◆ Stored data
--------

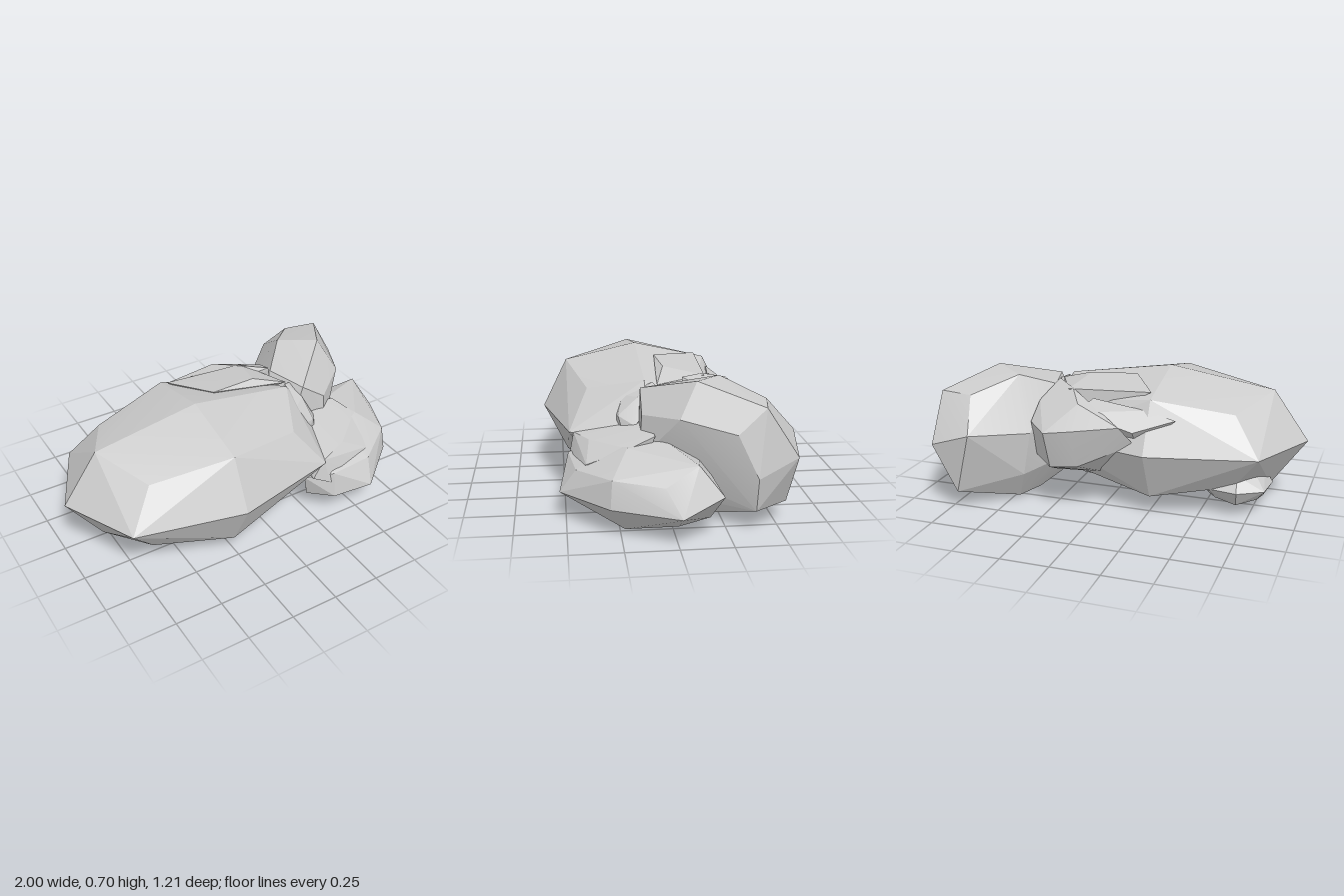
import * as THREE from 'three';
import { ConvexGeometry } from 'three/addons/geometries/ConvexGeometry.js';
import { toCreasedNormals } from 'three/addons/utils/BufferGeometryUtils.js';

const material = new THREE.MeshStandardMaterial({ color: 0xcccccc });

// Faceted stone wrapped around a few corner points; nearly flat neighbours blend
function hullStone(name, points) {
  const hull = new ConvexGeometry(points.map(p => new THREE.Vector3(...p)));
  const mesh = new THREE.Mesh(toCreasedNormals(hull, 0.22), material);
  mesh.name = name;
  return mesh;
}

// Rounded block: face centres, edge middles and corners pulled in by a fixed factor
function blockStone(name, centre, half, rotation = [0, 0, 0]) {
  const pull = [0, 1, 0.75, 0.5556];
  const turn = new THREE.Euler(...rotation);
  const points = [];
  for (let x = -1; x <= 1; x++)
    for (let y = -1; y <= 1; y++)
      for (let z = -1; z <= 1; z++) {
        const n = Math.abs(x) + Math.abs(y) + Math.abs(z);
        if (!n) continue;
        const p = new THREE.Vector3(x * half[0], y * half[1], z * half[2]).multiplyScalar(pull[n]);
        p.applyEuler(turn).add(new THREE.Vector3(...centre));
        points.push(p.toArray());
      }
  return hullStone(name, points);
}

export function createModel() {
  const group = new THREE.Group();
  group.name = 'rockCluster';

  // Large boulder
  group.add(blockStone('mainBoulder', [-0.26, 0.358, 0.09], [0.74, 0.345, 0.51]));

  // Tall slanted boulder at the back right
  group.add(hullStone('backBoulder', [
    [0.65, 0.6, -0.455], [0.465, 0.675, -0.26], [0.32, 0.6, -0.11], [0.38, 0.6, 0.12],
    [0.64, 0.688, -0.125], [0.83, 0.6, -0.42],
    [0.6, 0.43, -0.605], [0.82, 0.355, -0.58], [0.88, 0.275, -0.38], [0.85, 0.48, -0.285],
    [0.72, 0.525, -0.035], [0.52, 0.5, 0.125], [0.24, 0.42, -0.02], [0.36, 0.4, -0.38],
    [0.84, 0.105, -0.38], [0.7, 0.1, -0.555], [0.4, 0.17, -0.38], [0.46, 0.016, -0.305],
    [0.62, 0.025, -0.17], [0.4, 0.025, -0.17], [0.29, 0.1, 0.04], [0.27, 0.2, -0.12],
    [0.47, 0.1, 0.08], [0.52, 0.27, 0.14], [0.3, 0.35, 0.13],
  ]));

  // Low boulder at the front right
  group.add(hullStone('frontBoulder', [
    [1.0, 0.14, -0.015], [0.84, 0.14, 0.3], [0.57, 0.14, 0.53], [0.35, 0.13, 0.5],
    [0.92, 0.265, 0.055], [0.82, 0.275, 0.29], [0.6, 0.26, 0.45], [0.35, 0.27, 0.48],
    [0.9, 0.36, -0.1], [0.68, 0.385, 0.21], [0.62, 0.395, 0.02], [0.5, 0.36, 0.3],
    [0.3, 0.32, 0.37], [0.22, 0.24, 0.4], [0.25, 0.11, 0.38], [0.42, 0.025, 0.36],
    [0.73, 0, 0.225], [0.87, 0.06, -0.01], [0.8, 0.07, -0.17], [0.93, 0.215, -0.215],
    [0.6, 0.06, -0.1], [0.55, 0.3, -0.15],
  ]));

  // Stone wedged between the boulders
  group.add(hullStone('wedgeStone', [
    [0.31, 0.43, 0.16], [0.48, 0.44, 0.09], [0.62, 0.42, 0.07], [0.68, 0.38, 0.2],
    [0.62, 0.29, 0.4], [0.47, 0.37, 0.38], [0.3, 0.36, 0.45], [0.24, 0.26, 0.45],
    [0.33, 0.22, 0.48], [0.5, 0.22, 0.46], [0.3, 0.2, 0.15], [0.62, 0.2, 0.15],
  ]));

  // Knob filling the gap above the wedge
  group.add(hullStone('gapStone', [
    [0.28, 0.54, 0.2], [0.37, 0.55, 0.13], [0.31, 0.61, 0.05], [0.38, 0.58, 0.02],
    [0.29, 0.45, 0.24], [0.38, 0.46, 0.23], [0.44, 0.42, 0.15], [0.24, 0.45, 0.05],
    [0.3, 0.35, 0.25], [0.42, 0.35, 0.2],
  ]));

  // Stone leaning on the back
  group.add(hullStone('rearStone', [
    [0.1, 0.47, -0.48], [0.24, 0.45, -0.49], [0.36, 0.46, -0.36], [0.35, 0.55, -0.26],
    [0.3, 0.63, -0.1], [0.18, 0.62, -0.22], [0.1, 0.58, -0.36], [-0.14, 0.5, -0.43],
    [-0.2, 0.4, -0.37], [0.08, 0.27, -0.43], [0.23, 0.25, -0.43], [0.35, 0.27, -0.32],
    [0.28, 0.15, -0.2], [0, 0.18, -0.23], [0.36, 0.3, -0.1],
  ]));

  // Shallow ledges on top of the large boulder
  group.add(hullStone('upperLedge', [
    [-0.25, 0.64, -0.24], [0.2, 0.615, -0.23], [0.3, 0.58, -0.05], [-0.1, 0.665, 0],
    [0.33, 0.6, 0.03], [0, 0.5, -0.1], [0.15, 0.655, -0.02], [0.1, 0.45, -0.25],
  ]));
  group.add(hullStone('rearLedge', [
    [-0.4, 0.53, -0.32], [-0.24, 0.565, -0.31], [-0.2, 0.47, -0.4], [0.1, 0.54, -0.38],
    [0, 0.35, -0.25], [0.05, 0.59, -0.27], [-0.2, 0.35, -0.3],
  ]));

  // Small stones tucked underneath
  group.add(blockStone('cornerPebble', [-0.655, 0.14, -0.02], [0.19, 0.105, 0.23], [0.05, 0.2, 0]));
  group.add(blockStone('underStone', [0.05, 0.13, 0.08], [0.29, 0.08, 0.16], [0, 0.2, 0]));

  return group;
}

--------

◆ About this exercise
Exactly as written, reproduce all of the entries while dropping the pictures.

◆ Exercise answer
import * as THREE from 'three';
import { ConvexGeometry } from 'three/addons/geometries/ConvexGeometry.js';
import { toCreasedNormals } from 'three/addons/utils/BufferGeometryUtils.js';

const material = new THREE.MeshStandardMaterial({ color: 0xcccccc });

// Faceted stone wrapped around a few corner points; nearly flat neighbours blend
function hullStone(name, points) {
  const hull = new ConvexGeometry(points.map(p => new THREE.Vector3(...p)));
  const mesh = new THREE.Mesh(toCreasedNormals(hull, 0.22), material);
  mesh.name = name;
  return mesh;
}

// Rounded block: face centres, edge middles and corners pulled in by a fixed factor
function blockStone(name, centre, half, rotation = [0, 0, 0]) {
  const pull = [0, 1, 0.75, 0.5556];
  const turn = new THREE.Euler(...rotation);
  const points = [];
  for (let x = -1; x <= 1; x++)
    for (let y = -1; y <= 1; y++)
      for (let z = -1; z <= 1; z++) {
        const n = Math.abs(x) + Math.abs(y) + Math.abs(z);
        if (!n) continue;
        const p = new THREE.Vector3(x * half[0], y * half[1], z * half[2]).multiplyScalar(pull[n]);
        p.applyEuler(turn).add(new THREE.Vector3(...centre));
        points.push(p.toArray());
      }
  return hullStone(name, points);
}

export function createModel() {
  const group = new THREE.Group();
  group.name = 'rockCluster';

  // Large boulder
  group.add(blockStone('mainBoulder', [-0.26, 0.358, 0.09], [0.74, 0.345, 0.51]));

  // Tall slanted boulder at the back right
  group.add(hullStone('backBoulder', [
    [0.65, 0.6, -0.455], [0.465, 0.675, -0.26], [0.32, 0.6, -0.11], [0.38, 0.6, 0.12],
    [0.64, 0.688, -0.125], [0.83, 0.6, -0.42],
    [0.6, 0.43, -0.605], [0.82, 0.355, -0.58], [0.88, 0.275, -0.38], [0.85, 0.48, -0.285],
    [0.72, 0.525, -0.035], [0.52, 0.5, 0.125], [0.24, 0.42, -0.02], [0.36, 0.4, -0.38],
    [0.84, 0.105, -0.38], [0.7, 0.1, -0.555], [0.4, 0.17, -0.38], [0.46, 0.016, -0.305],
    [0.62, 0.025, -0.17], [0.4, 0.025, -0.17], [0.29, 0.1, 0.04], [0.27, 0.2, -0.12],
    [0.47, 0.1, 0.08], [0.52, 0.27, 0.14], [0.3, 0.35, 0.13],
  ]));

  // Low boulder at the front right
  group.add(hullStone('frontBoulder', [
    [1.0, 0.14, -0.015], [0.84, 0.14, 0.3], [0.57, 0.14, 0.53], [0.35, 0.13, 0.5],
    [0.92, 0.265, 0.055], [0.82, 0.275, 0.29], [0.6, 0.26, 0.45], [0.35, 0.27, 0.48],
    [0.9, 0.36, -0.1], [0.68, 0.385, 0.21], [0.62, 0.395, 0.02], [0.5, 0.36, 0.3],
    [0.3, 0.32, 0.37], [0.22, 0.24, 0.4], [0.25, 0.11, 0.38], [0.42, 0.025, 0.36],
    [0.73, 0, 0.225], [0.87, 0.06, -0.01], [0.8, 0.07, -0.17], [0.93, 0.215, -0.215],
    [0.6, 0.06, -0.1], [0.55, 0.3, -0.15],
  ]));

  // Stone wedged between the boulders
  group.add(hullStone('wedgeStone', [
    [0.31, 0.43, 0.16], [0.48, 0.44, 0.09], [0.62, 0.42, 0.07], [0.68, 0.38, 0.2],
    [0.62, 0.29, 0.4], [0.47, 0.37, 0.38], [0.3, 0.36, 0.45], [0.24, 0.26, 0.45],
    [0.33, 0.22, 0.48], [0.5, 0.22, 0.46], [0.3, 0.2, 0.15], [0.62, 0.2, 0.15],
  ]));

  // Knob filling the gap above the wedge
  group.add(hullStone('gapStone', [
    [0.28, 0.54, 0.2], [0.37, 0.55, 0.13], [0.31, 0.61, 0.05], [0.38, 0.58, 0.02],
    [0.29, 0.45, 0.24], [0.38, 0.46, 0.23], [0.44, 0.42, 0.15], [0.24, 0.45, 0.05],
    [0.3, 0.35, 0.25], [0.42, 0.35, 0.2],
  ]));

  // Stone leaning on the back
  group.add(hullStone('rearStone', [
    [0.1, 0.47, -0.48], [0.24, 0.45, -0.49], [0.36, 0.46, -0.36], [0.35, 0.55, -0.26],
    [0.3, 0.63, -0.1], [0.18, 0.62, -0.22], [0.1, 0.58, -0.36], [-0.14, 0.5, -0.43],
    [-0.2, 0.4, -0.37], [0.08, 0.27, -0.43], [0.23, 0.25, -0.43], [0.35, 0.27, -0.32],
    [0.28, 0.15, -0.2], [0, 0.18, -0.23], [0.36, 0.3, -0.1],
  ]));

  // Shallow ledges on top of the large boulder
  group.add(hullStone('upperLedge', [
    [-0.25, 0.64, -0.24], [0.2, 0.615, -0.23], [0.3, 0.58, -0.05], [-0.1, 0.665, 0],
    [0.33, 0.6, 0.03], [0, 0.5, -0.1], [0.15, 0.655, -0.02], [0.1, 0.45, -0.25],
  ]));
  group.add(hullStone('rearLedge', [
    [-0.4, 0.53, -0.32], [-0.24, 0.565, -0.31], [-0.2, 0.47, -0.4], [0.1, 0.54, -0.38],
    [0, 0.35, -0.25], [0.05, 0.59, -0.27], [-0.2, 0.35, -0.3],
  ]));

  // Small stones tucked underneath
  group.add(blockStone('cornerPebble', [-0.655, 0.14, -0.02], [0.19, 0.105, 0.23], [0.05, 0.2, 0]));
  group.add(blockStone('underStone', [0.05, 0.13, 0.08], [0.29, 0.08, 0.16], [0, 0.2, 0]));

  return group;
}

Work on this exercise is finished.